President Obama goes to the United Nations General Assembly to rally nations to support a coalition against Islamic State militants in Iraq and Syria. He also will look for nations to back his plan to fight the Ebola virus in West Africa. As VOA White House correspondent Luis Ramirez reports, Obama’s efforts reflect new moves by the U.S. administration to take a leading role in addressing world crises.
Video

Video Migrants Caught in No-Man's Land Called Calais

The deaths of hundreds of migrants in the Mediterranean this week has only recast the spotlight on the perils of reaching Europe. And for those forunate enough to reach a place like Calais, France, only find that their problems aren't over. Lisa Bryant has the story.
Video

Video Westgate Siege Anniversary Brings Back Painful Memories

One year after it happened, the survivors of the terror attack on Nairobi's Westgate Shopping Mall still cannot shake the images of that tragic incident. For VOA, Mohammed Yusuf tells the story of victims still waiting for the answer to the question 'how could this happen?'
Video

Video Militant Assault in Syria Displaces Thousands of Kurds

A major assault by Islamic State militants on Kurds in Syria has sent a wave of new refugees to the Turkish border, where they were stopped by Turkish border security.

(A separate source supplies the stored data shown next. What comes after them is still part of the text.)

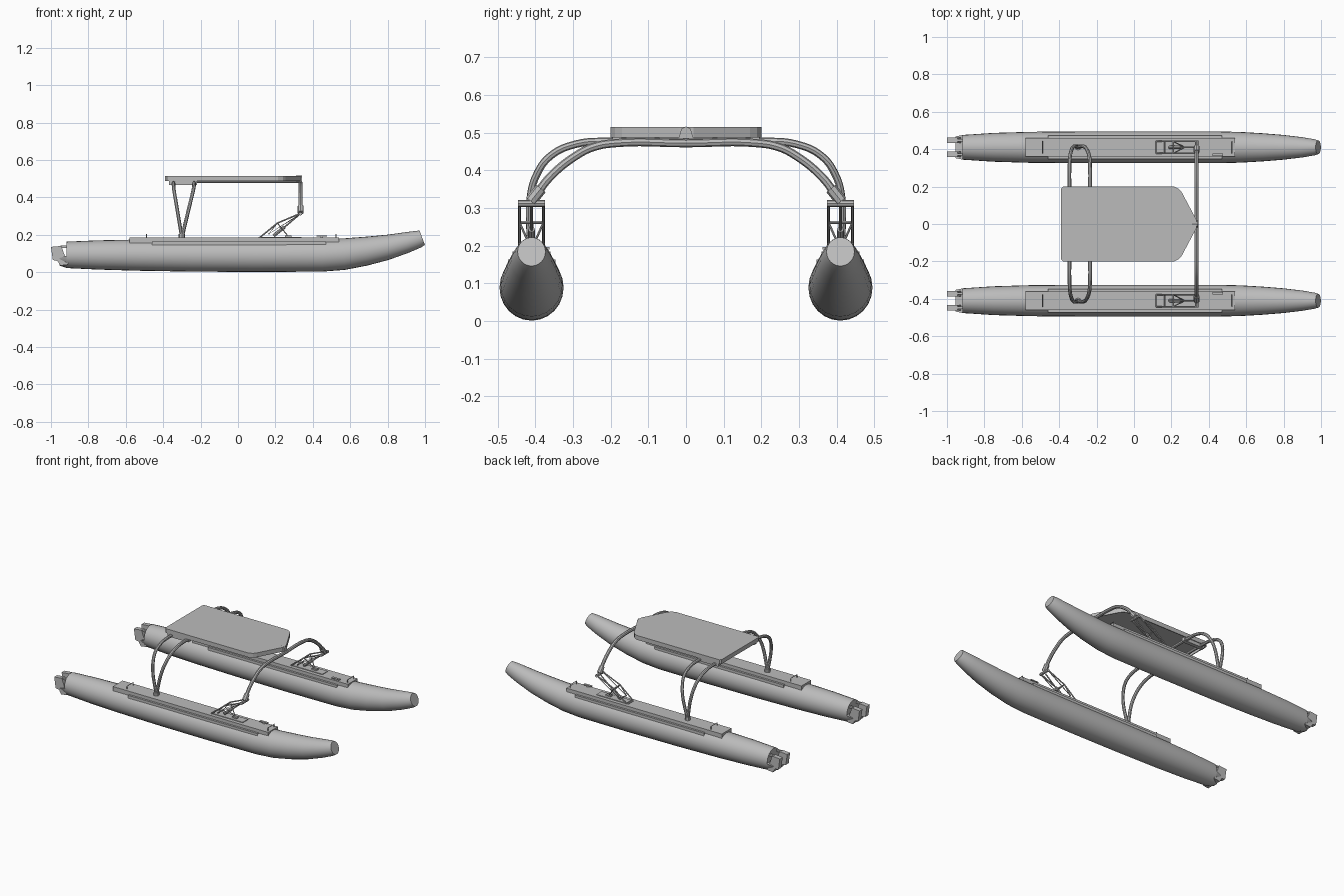
import bpy, bmesh, math

cube = bpy.data.objects.get("Cube")
if cube:
    bpy.data.objects.remove(cube, do_unlink=True)

grey = bpy.data.materials.new("light_grey")
grey.use_nodes = True
COLOUR = (0.5, 0.5, 0.5, 1)
grey.diffuse_color = COLOUR
grey.node_tree.nodes["Principled BSDF"].inputs["Base Color"].default_value = COLOUR
HULL_Y = 0.41


def finish(ob, mirror=True, smooth=False):
    """Material, shading and left/right mirroring."""
    ob.data.materials.clear()
    ob.data.materials.append(grey)
    bpy.ops.object.select_all(action='DESELECT')
    ob.select_set(True)
    bpy.context.view_layer.objects.active = ob
    if smooth:
        bpy.ops.object.shade_smooth_by_angle(angle=math.radians(40))
    if mirror:
        mod = ob.modifiers.new("Mirror", 'MIRROR')
        mod.use_axis = (False, True, False)
    return ob


def from_bmesh(name, bm, **kw):
    bmesh.ops.recalc_face_normals(bm, faces=bm.faces)
    me = bpy.data.meshes.new(name)
    bm.to_mesh(me)
    bm.free()
    ob = bpy.data.objects.new(name, me)
    bpy.context.collection.objects.link(ob)
    return finish(ob, **kw)


def box(name, x, y, z, mirror=True):
    """Box from (min, max) ranges."""
    bm = bmesh.new()
    bmesh.ops.create_cube(bm, size=1)
    for v in bm.verts:
        for i, (lo, hi) in enumerate((x, y, z)):
            v.co[i] = lo if v.co[i] < 0 else hi
    return from_bmesh(name, bm, mirror=mirror)


def prism(name, points, axis, lo, hi, mirror=True):
    """Extrude a 2D outline along one axis."""
    bm = bmesh.new()
    verts = []
    for p in points:
        co = list(p)
        co.insert(axis, lo)
        verts.append(bm.verts.new(co))
    face = bm.faces.new(verts)
    new = bmesh.ops.extrude_face_region(bm, geom=[face])["geom"]
    for v in new:
        if isinstance(v, bmesh.types.BMVert):
            v.co[axis] = hi
    return from_bmesh(name, bm, mirror=mirror)


def tube(name, points, radius, curved=False, caps=True, mirror=True):
    """Round tube along a path, as a mesh."""
    cu = bpy.data.curves.new(name, 'CURVE')
    cu.dimensions = '3D'
    cu.bevel_depth = radius
    cu.bevel_resolution = 2
    cu.resolution_u = 6
    cu.use_fill_caps = caps
    sp = cu.splines.new('BEZIER' if curved else 'POLY')
    if curved:
        sp.bezier_points.add(len(points) - 1)
        for bp, p in zip(sp.bezier_points, points):
            bp.co = p
            bp.handle_left_type = bp.handle_right_type = 'AUTO'
    else:
        sp.points.add(len(points) - 1)
        for sp_pt, p in zip(sp.points, points):
            sp_pt.co = (*p, 1)
    ob = bpy.data.objects.new(name, cu)
    bpy.context.collection.objects.link(ob)
    bpy.ops.object.select_all(action='DESELECT')
    ob.select_set(True)
    bpy.context.view_layer.objects.active = ob
    bpy.ops.object.convert(target='MESH')
    return finish(bpy.context.object, mirror=mirror, smooth=True)


# Pontoon hulls: round sections (x, bottom, top, half width, ceiling, nose rake)
SECTIONS = [
    (-0.955, 0.035, 0.155, 0.058, 0.075, 0), (-0.915, 0.022, 0.163, 0.066, 0.088, 0),
    (-0.918, 0.022, 0.163, 0.066, 1, 0), (-0.75, 0.014, 0.170, 0.077, 1, 0),
    (-0.55, 0.008, 0.174, 0.083, 1, 0), (-0.25, 0.003, 0.175, 0.085, 1, 0),
    (0.1, 0.001, 0.175, 0.085, 1, 0), (0.45, 0.003, 0.177, 0.085, 1, 0),
    (0.57, 0.012, 0.181, 0.082, 1, 0), (0.69, 0.035, 0.190, 0.075, 1, 0),
    (0.80, 0.065, 0.200, 0.066, 1, 0.004), (0.90, 0.102, 0.213, 0.054, 1, 0.008),
    (0.965, 0.132, 0.221, 0.043, 1, 0.013), (0.985, 0.146, 0.222, 0.037, 1, 0.014)]
SIDES = 24
bm = bmesh.new()
rings = []
for x, bot, top, half, ceiling, rake in SECTIONS:
    ring = []
    for i in range(SIDES):
        a = 2 * math.pi * i / SIDES
        z = (bot + top) / 2 + (top - bot) / 2 * math.sin(a)
        ring.append(bm.verts.new((x - rake * math.sin(a),
                                  HULL_Y + half * math.cos(a), min(z, ceiling))))
    rings.append(ring)
for a, b in zip(rings, rings[1:]):
    for i in range(SIDES):
        j = (i + 1) % SIDES
        bm.faces.new((a[i], a[j], b[j], b[i]))
bm.faces.new(rings[0])
bm.faces.new(rings[-1])
from_bmesh("pontoon_hull", bm, smooth=True)

# Twin stern fins on each hull
FIN = [(-1, 0.135), (-0.945, 0.14), (-0.925, 0.085), (-0.91, 0.085),
       (-0.91, 0.04), (-0.95, 0.035), (-0.965, 0.06), (-0.99, 0.065)]
for side in (-1, 1):
    y = HULL_Y + side * 0.038
    prism("stern_fin", FIN, 1, y - 0.015, y + 0.015)
    box("stern_hinge", (-0.95, -0.91), (y - 0.006, y + 0.006), (0.13, 0.142))

# Deck on each hull, with pad, posts and cleat
box("deck_pad", (-0.46, 0.47), (0.347, 0.473), (0.14, 0.163))
box("deck", (-0.58, 0.54), (0.36, 0.46), (0.155, 0.184))
for x in (-0.49, 0.525):
    tube("deck_handle", [(x, 0.378, 0.18), (x, 0.378, 0.203),
                         (x, 0.442, 0.203), (x, 0.442, 0.18)], 0.0025)
box("cleat_foot", (0.44, 0.455), (0.366, 0.376), (0.18, 0.192))
box("cleat", (0.42, 0.475), (0.363, 0.378), (0.19, 0.196))

# Platform: shallow tray, open below, with a tapered front
OUTLINE = [(-0.39, -0.19), (-0.38, -0.2), (0.215, -0.2), (0.24, -0.188), (0.255, -0.17),
           (0.335, -0.02), (0.335, 0.02), (0.255, 0.17), (0.24, 0.188), (0.215, 0.2),
           (-0.38, 0.2), (-0.39, 0.19)]
bm = bmesh.new()
top = [bm.verts.new((x, y, 0.515)) for x, y in OUTLINE]
low = [bm.verts.new((x, y, 0.487)) for x, y in OUTLINE]
bm.faces.new(top)
for i in range(len(top)):
    j = (i + 1) % len(top)
    bm.faces.new((low[i], low[j], top[j], top[i]))
platform = from_bmesh("platform", bm, mirror=False)
solid = platform.modifiers.new("Thickness", 'SOLIDIFY')
solid.thickness = 0.006
prism("platform_nose", [(-0.02, 0.485), (0.02, 0.485), (0.012, 0.51), (0, 0.516),
                        (-0.012, 0.51)], 0, 0.31, 0.342, mirror=False)

# Beams under the platform
box("rear_bracket", (-0.37, -0.22), (0.17, 0.195), (0.466, 0.49))
tube("centre_beam", [(-0.3, 0, 0.485), (0.335, 0, 0.485)], 0.009, mirror=False)

# Rear arches: two tubes spreading from a single foot on each hull
ARCH = [(0.41, 0.185), (0.415, 0.26), (0.413, 0.33), (0.398, 0.385),
        (0.36, 0.438), (0.29, 0.47), (0.2, 0.477), (0, 0.477)]
for spread in (-0.045, 0.065):
    path = [(-0.3 + spread * min(1, (z - 0.185) / 0.27), y, z) for y, z in ARCH]
    tube("rear_arch", path, 0.010, curved=True, caps=False)
tube("rear_foot", [(-0.3, HULL_Y, 0.18), (-0.3, HULL_Y, 0.205)], 0.017)

# Front arch with its end joint
tube("front_arch", [(0.335, 0.40, 0.33), (0.335, 0.365, 0.378), (0.335, 0.29, 0.44),
                    (0.335, 0.245, 0.462), (0.335, 0.19, 0.472), (0.335, 0, 0.472)],
     0.011, curved=True, caps=False)
tube("arch_collar", [(0.335, 0.412, 0.318), (0.335, 0.385, 0.352)], 0.016)
tube("joint_pin", [(0.335, 0.374, 0.312), (0.335, 0.446, 0.312)], 0.009)

# Spring linkage between each hull and the front arch
for y in (0.378, 0.442):
    tube("link_arm", [(0.12, y, 0.188), (0.21, y, 0.262), (0.335, y, 0.315)], 0.004)
    tube("link_brace", [(0.21, y, 0.262), (0.165, y, 0.205), (0.335, y, 0.312)], 0.003)
    tube("link_strut", [(0.21, y, 0.262), (0.27, HULL_Y, 0.19)], 0.003)
for x, z in ((0.12, 0.19), (0.165, 0.205), (0.21, 0.262)):
    tube("link_crossbar", [(x, 0.376, z), (x, 0.444, z)], 0.004)
tube("shock_rod", [(0.20, HULL_Y, 0.20), (0.325, HULL_Y, 0.305)], 0.004)
tube("shock_body", [(0.19, HULL_Y, 0.195), (0.25, HULL_Y, 0.243)], 0.009)
box("link_base", (0.11, 0.34), (0.383, 0.437), (0.18, 0.188))
box("shock_mount", (0.25, 0.285), (0.400, 0.420), (0.18, 0.196))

Turkey is already hosting about 700,000 Syrian refugees who fled the civil war between the government and the opposition. But the government in Ankara has a history of strained relations with Turkey's Kurdish minority. Zlatica Hoke reports Turkey is asking for international help.
Video

Video Whaling Summit Votes to Uphold Ban on Japan Whale Hunt

The International Whaling Commission, meeting in Slovenia, has voted to uphold a court ruling banning Japan from hunting whales in the Antarctic Ocean. Conservationists hailed the ruling as a victory, but Tokyo says it will submit revised plans for a whale hunt in 2015. Henry Ridgwell reports from London.
Video

Video A Dinosaur Fit for Land and Water

Residents and tourists in Washington D.C. can now examine a life-size replica of an unusual dinosaur that lived almost a hundred million years ago in northern Africa. Scientists say studying the behemoth named Spinosaurus helps them better understand how some prehistoric animals adapted to life on land and in water. The Spinosaurus replica is on display at the National Geographic museum. VOA’s George Putic has more.
Video

Video Iraqi Kurdistan Church Helps Christian Children Cope find shelter in churches in the Kurdish capital, Irbil

In the past six weeks, tens of thousands of Iraqi Christians have been forced to flee their homes by Islamic State militants and find shelter in churches in the Kurdish capital, Irbil. Despite U.S. airstrikes in the region, the prospect of people returning home is still very low and concerns are starting to grow over the impact this is having on the displaced youth. Sebastian Meyer reports from Irbil on how one church is coping.


Carnage and mayhem are part of daily life in northern Nigeria, the result of a terror campaign by the Islamist group Boko Haram. Fears are growing that Nigeria’s government may not know how to counter it, and may be making things worse. More

AppleAndroid